Underlying causes vary by the commodity, but the matter boils down to declining prices. Of particular concern is the trade war with China and the threat of others. One western Minnesota farmer said at a State Capitol event that foreign markets for corn and soybeans that took decades to develop have eroded under Trump administration policies.
Not a problem, declared President Donald Trump about the trade situation via Twitter, suggesting that additional subsidies and vague market-making are on the way, along with victory. As always with this administration, it’s difficult to know what to make of blithe assertions. Support for farmers is as likely to come from existing federal and state programs or, as one legislative proposal would offer if it finds its way into end-of-session negotiations, mental health counseling.
Adding to the concern has been a wet spring that has left planting in Minnesota as much as two weeks behind five-year averages. That could cut yields or force some farmers to switch to faster-maturing crops even if there is diminished demand for them.
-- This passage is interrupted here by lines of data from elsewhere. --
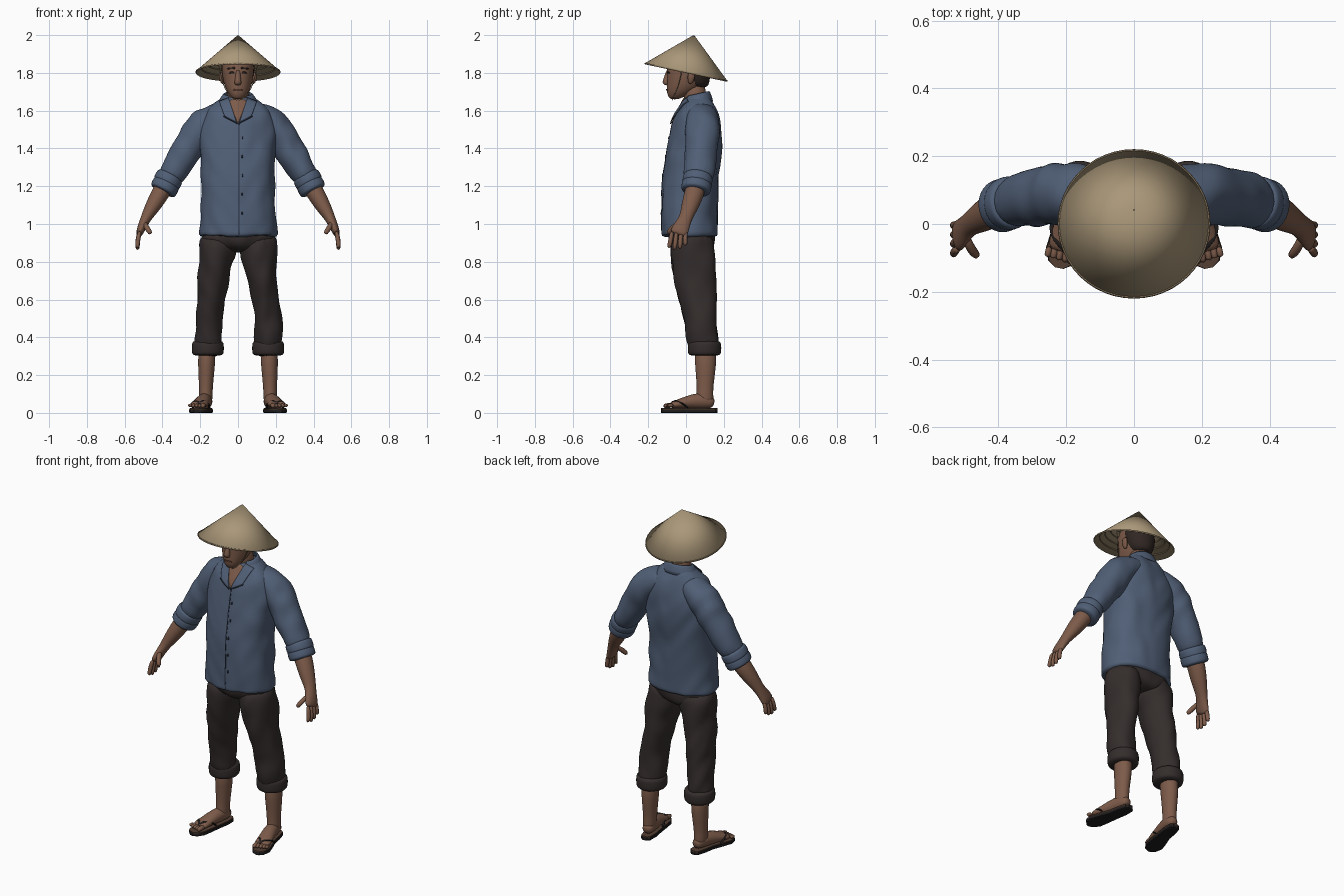
import bpy, bmesh, math
from mathutils import Vector, noise
from mathutils.bvhtree import BVHTree

if "Cube" in bpy.data.objects:
    bpy.data.objects.remove(bpy.data.objects["Cube"])

X, Y, Z = Vector((1, 0, 0)), Vector((0, 1, 0)), Vector((0, 0, 1))


def material(name, *rgb):
    m = bpy.data.materials.new(name)
    m.use_nodes = True
    m.diffuse_color = (*rgb, 1)
    bsdf = m.node_tree.nodes["Principled BSDF"]
    bsdf.inputs["Base Color"].default_value = (*rgb, 1)
    bsdf.inputs["Roughness"].default_value = 0.8
    return m


straw = material("straw", .4, .31, .19)
dark_straw = material("dark_straw", .27, .2, .12)
blue = material("blue_cloth", .08, .113, .18)
seam = material("dark_blue_seam", .025, .033, .055)
brown = material("dark_brown_cloth", .034, .026, .025)
skin = material("skin", .205, .105, .068)
lip = material("lip", .12, .05, .037)
hair = material("dark_hair", .03, .02, .017)
rubber = material("black_rubber", .014, .012, .012)
leather = material("sandal_leather", .09, .05, .034)


def loft(bm, rows, n=16, p=2.0, ref=Y, flat=False):
    """Skin rings (x, y, z, half width, half depth) along their centres."""
    rings = []
    for i, (x, y, z, a, b) in enumerate(rows):
        t = Vector(rows[min(i + 1, len(rows) - 1)][:3]) - Vector(rows[max(i - 1, 0)][:3])
        t.normalize()
        v = Y if flat else (ref - ref.dot(t) * t).normalized()
        u = X if flat else v.cross(t)
        ring = []
        for k in range(n):
            c, s = math.cos(math.tau * k / n), math.sin(math.tau * k / n)
            c, s = (math.copysign(abs(w) ** (2 / p), w) for w in (c, s))
            ring.append(bm.verts.new(Vector((x, y, z)) + u * a * c + v * b * s))
        rings.append(ring)
    for r, q in zip(rings, rings[1:]):
        for k in range(n):
            bm.faces.new((r[k], r[(k + 1) % n], q[(k + 1) % n], q[k]))
    bm.faces.new(rings[0])
    bm.faces.new(rings[-1])


def tube(bm, points, a, b=None, n=8, ref=Y):
    loft(bm, [(*q, a, b or a) for q in points], n, ref=ref)


def finish(name, bm, mat, mirror=False, sub=1, folds=None, angle=60):
    """Turn a bmesh into an object; folds bakes the surface and creases it."""
    bmesh.ops.recalc_face_normals(bm, faces=bm.faces[:])
    me = bpy.data.meshes.new(name)
    bm.to_mesh(me)
    bm.free()
    me.materials.append(mat)
    me.shade_smooth()
    if not sub:
        me.set_sharp_from_angle(angle=math.radians(angle))
    ob = bpy.data.objects.new(name, me)
    bpy.context.collection.objects.link(ob)
    if sub:
        m = ob.modifiers.new("Subdivision", "SUBSURF")
        m.levels = m.render_levels = sub
    if folds is not None:
        baked = bpy.data.meshes.new_from_object(
            ob.evaluated_get(bpy.context.evaluated_depsgraph_get()))
        ob.modifiers.clear()
        ob.data = baked
        moves = []
        for v in baked.vertices:
            q = v.co
            f = noise.noise((q.x * 9 + q.z * 5, q.y * 9, q.z * 8 - abs(q.x) * 9))
            moves.append(v.normal * folds * f)
        for v, move in zip(baked.vertices, moves):
            v.co += move
    if mirror:
        ob.modifiers.new("Mirror", "MIRROR")
    return ob


def surface(ob):
    return BVHTree.FromPolygons([v.co for v in ob.data.vertices],
                                [p.vertices[:] for p in ob.data.polygons])


def patch(name, tree, corners, mat, mirror=False, lift=.002, n=8):
    """Thin plate with four (x, z) corners laid on the front of a surface."""
    bm = bmesh.new()
    a, b, c, d = (Vector(q) for q in corners)
    grid = []
    for i in range(n + 1):
        for j in range(n + 1):
            q = a.lerp(b, i / n).lerp(d.lerp(c, i / n), j / n)
            hit = tree.ray_cast(Vector((q.x, -1, q.y)), Y)[0]
            grid.append(bm.verts.new((q.x, (hit.y if hit else 0) - lift, q.y)))
    for i in range(n):
        for j in range(n):
            k = i * (n + 1) + j
            bm.faces.new((grid[k], grid[k + 1], grid[k + n + 2], grid[k + n + 1]))
    ob = finish(name, bm, mat, mirror, sub=0)
    m = ob.modifiers.new("Thickness", "SOLIDIFY")
    m.thickness, m.offset = .005, 0


def roll(bm, start, end, a, b):
    """Rolled cloth band between two centres."""
    rows = []
    for k in range(7):
        size = 1 - .13 * (k / 3 - 1) ** 4
        rows.append((*Vector(start).lerp(Vector(end), k / 6), a * size, b * size))
    loft(bm, rows)


# Shirt: torso and both sleeves
bm = bmesh.new()
torso = [(.93, .018, .208, .15), (.945, .018, .208, .15), (1.05, .017, .202, .149),
         (1.2, .02, .196, .149), (1.35, .038, .199, .151), (1.45, .048, .21, .143),
         (1.53, .056, .205, .13), (1.6, .057, .172, .107), (1.65, .062, .113, .079),
         (1.68, .062, .078, .064)]
loft(bm, [(0, y, z, a, b) for z, y, a, b in torso], n=20, p=2.4, flat=True)
sleeve = [(.06, .075, 1.6, .05, .065), (.11, .085, 1.572, .075, .085),
          (.17, .09, 1.535, .09, .092), (.22, .09, 1.475, .092, .093),
          (.262, .085, 1.41, .085, .088), (.325, .073, 1.3, .078, .082),
          (.375, .06, 1.22, .07, .076)]
for s in (1, -1):
    loft(bm, [(s * x, y, z, a, b) for x, y, z, a, b in sleeve])
shirt = finish("shirt", bm, blue, sub=2, folds=.01)
shirt_tree = surface(shirt)

# Rolled shirt cuffs
bm = bmesh.new()
roll(bm, (.355, .066, 1.26), (.385, .056, 1.205), .076, .081)
roll(bm, (.372, .06, 1.225), (.402, .05, 1.17), .075, .081)
finish("sleeve_cuffs", bm, blue, mirror=True)

# Open neckline, collar and front closure
patch("neckline_skin", shirt_tree, [(0, 1.53), (.05, 1.65), (0, 1.67), (-.05, 1.65)], skin)
patch("collar_flap", shirt_tree, [(.006, 1.535), (.072, 1.572), (.1, 1.65), (.05, 1.668)],
      blue, mirror=True, lift=.008)
patch("collar_edge", shirt_tree, [(.004, 1.53), (.075, 1.567), (.077, 1.572), (.005, 1.536)],
      seam, mirror=True, lift=.008)
patch("front_seam", shirt_tree, [(.003, .945), (.008, .945), (.008, 1.53), (.003, 1.53)],
      seam, n=20, lift=0)
for k in range(5):
    z = 1.05 + k * .1
    patch("button", shirt_tree, [(.02, z), (.026, z), (.026, z + .014), (.02, z + .014)], seam, n=2)

bm = bmesh.new()
band = []
for k in range(31):
    g = math.radians(-52 + 284 * k / 30)
    c, s = math.cos(g), math.sin(g)
    band.append([bm.verts.new((c * r, .06 + s * d, z + .014 * s))
                 for r, d, z in ((.112, .084, 1.635), (.092, .074, 1.672), (.075, .064, 1.69))])
for p, q in zip(band, band[1:]):
    for k in range(2):
        bm.faces.new((p[k], q[k], q[k + 1], p[k + 1]))
collar = finish("collar_band", bm, blue)
collar.modifiers.new("Thickness", "SOLIDIFY").thickness = .008

# Trousers: hips and legs, with rolled hems
bm = bmesh.new()
loft(bm, [(0, .03, .97, .19, .12), (0, .03, .92, .197, .124), (0, .035, .88, .187, .117),
          (0, .04, .85, .12, .08)], p=2.4, flat=True)
leg = [(.1, .03, .95, .098, .118), (.107, .033, .86, .102, .122), (.128, .042, .75, .086, .114),
       (.142, .058, .6, .073, .102), (.157, .08, .5, .073, .09), (.16, .09, .4, .075, .086),
       (.16, .096, .33, .07, .08)]
for s in (1, -1):
    loft(bm, [(s * x, *rest) for x, *rest in leg])
finish("trousers", bm, brown, sub=2, folds=.014)
bm = bmesh.new()
roll(bm, (.16, .098, .385), (.16, .098, .3), .087, .091)
finish("trouser_hems", bm, brown, mirror=True)

# Forearm, palm, fingers and thumb
bm = bmesh.new()
loft(bm, [(.37, .06, 1.23, .05, .053), (.41, .045, 1.165, .049, .054),
          (.447, .022, 1.1, .043, .048), (.483, .002, 1.04, .03, .035),
          (.497, -.012, 1.01, .026, .038), (.515, -.032, .97, .022, .048),
          (.525, -.042, .94, .017, .048)])
for k in range(4):
    y = -.078 + k * .025
    drop = (.075, .085, .08, .062)[k]
    tube(bm, [(.519, y + .004, .965), (.532, y - .003, .945 - drop * .45),
              (.532, y - .014 + k * .005, .945 - drop)], .013)
tube(bm, [(.5, -.03, 1.01), (.482, -.075, .98), (.46, -.098, .945)], .015)
finish("arm", bm, skin, mirror=True)

# Shin, foot and toes
bm = bmesh.new()
loft(bm, [(.163, .1, .37, .05, .06), (.167, .105, .25, .046, .058), (.17, .1, .13, .036, .042),
          (.171, .1, .08, .037, .047), (.171, .1, .05, .034, .045)])
loft(bm, [(.163, .15, .05, .022, .022), (.167, .125, .058, .035, .035),
          (.176, .07, .066, .038, .046), (.193, 0, .055, .041, .033),
          (.206, -.05, .045, .046, .023), (.212, -.085, .04, .044, .016)], ref=Z)
for k in range(5):
    x, end = .18 + k * .0175, -.122 + k * .007
    tube(bm, [(x, -.065, .04), (x + .004, -.09, .04), (x + .007, end, .036)],
         .014 if k == 0 else .0105, ref=Z)
finish("leg_and_foot", bm, skin, mirror=True)

# Sandals
outline = [(.162, .165, .015), (.163, .152, .03), (.17, .1, .038), (.18, .04, .038),
           (.198, -.03, .047), (.21, -.08, .051), (.218, -.115, .036), (.221, -.13, .013)]
for name, z, h, size, mat in (("sandal_sole", .01, .01, 1, rubber),
                              ("sandal_insole", .021, .004, .95, leather)):
    bm = bmesh.new()
    loft(bm, [(x, y, z, w * size, h) for x, y, w in outline], p=7, ref=Z)
    finish(name, bm, mat, mirror=True, sub=0, angle=35)
bm = bmesh.new()
for side in ([(.236, -.045, .064), (.246, -.01, .045), (.236, .015, .022)],
             [(.178, -.045, .066), (.155, -.015, .05), (.15, .012, .022)]):
    tube(bm, [(.2, -.09, .03), (.203, -.075, .062)] + side, .008, .005, ref=Z)
finish("sandal_straps", bm, rubber, mirror=True)

# Head: skull, neck, nose, brow, lip and ears
bm = bmesh.new()
skull = [(1.66, -.06, .02, .02), (1.672, -.056, .037, .039), (1.705, -.024, .061, .081),
         (1.75, .002, .077, .104), (1.8, .01, .085, .111), (1.85, .014, .087, .111),
         (1.9, .018, .074, .09), (1.93, .02, .04, .05)]
loft(bm, [(0, y, z, a, b) for z, y, a, b in skull], n=20, p=2.2, flat=True)
loft(bm, [(0, .065, 1.59, .066, .061), (0, .05, 1.68, .058, .061), (0, .035, 1.75, .06, .065)])
loft(bm, [(0, -.09, 1.82, .01, .012), (0, -.1, 1.775, .014, .016),
          (0, -.11, 1.748, .022, .02), (0, -.1, 1.733, .016, .012)], n=10, flat=True)
tube(bm, [(-.05, -.07, 1.822), (0, -.09, 1.825), (.05, -.07, 1.822)], .014)
tube(bm, [(-.028, -.075, 1.709), (0, -.091, 1.71), (.028, -.075, 1.709)], .012)
for s in (1, -1):
    loft(bm, [(s * .079, .022, 1.742, .008, .01), (s * .085, .025, 1.76, .01, .016),
              (s * .092, .028, 1.785, .011, .022), (s * .09, .03, 1.805, .008, .014)], n=10)
head = finish("head", bm, skin, folds=.003)
face = surface(head)
patch("eyebrow", face, [(.016, 1.822), (.058, 1.818), (.055, 1.826), (.016, 1.831)],
      hair, mirror=True, n=4)
patch("eye", face, [(.02, 1.797), (.046, 1.798), (.042, 1.806), (.024, 1.806)],
      hair, mirror=True, lift=.001, n=4)
patch("mouth", face, [(-.026, 1.708), (.026, 1.708), (.02, 1.714), (-.02, 1.714)], lip, n=6)

# Hair around the back of the head
bm = bmesh.new()
back = [(1.72, .062, .045, .05), (1.745, .058, .07, .068), (1.79, .052, .087, .078),
        (1.84, .045, .092, .086), (1.89, .03, .08, .088), (1.93, .022, .045, .052)]
loft(bm, [(0, y, z, a, b) for z, y, a, b in back], flat=True)
finish("hair", bm, hair)


# Conical hat, tilted back, with woven hoops beneath and a chin cord
def place_hat_part(ob):
    ob.location = (0, 0, 1.803)
    ob.rotation_euler.x = math.radians(-12)


bm = bmesh.new()
bmesh.ops.create_cone(bm, segments=48, radius1=.225, radius2=.003, depth=.2, cap_ends=False)
bmesh.ops.translate(bm, verts=bm.verts[:], vec=(0, 0, .1))
hat = finish("hat", bm, straw, sub=0)
hat.modifiers.new("Thickness", "SOLIDIFY").thickness = .005
place_hat_part(hat)
bm = bmesh.new()
for r in (.222, .195, .168, .141, .114):
    z = .2 * (1 - r / .225) - (.001 if r > .2 else .006)
    pts = [(r * math.cos(k * math.tau / 48), r * math.sin(k * math.tau / 48), z) for k in range(49)]
    tube(bm, pts, .0035, n=6, ref=Z)
place_hat_part(finish("hat_hoops", bm, dark_straw, sub=0))
bm = bmesh.new()
tube(bm, [(.11, -.02, 1.88), (.09, -.025, 1.78), (.073, -.045, 1.72), (.035, -.07, 1.665),
          (0, -.075, 1.653)], .0028, n=6)
finish("chin_cord", bm, dark_straw, mirror=True)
Uncertainty is inherent in agriculture, and “farm crisis” is a phrase not uttered widely since the 1980s, when high interest rates for loans and a collapse in land values were added pressures. Amid problems inflicted by natural forces and otherwise, however, the prognosis begins to become imaginable.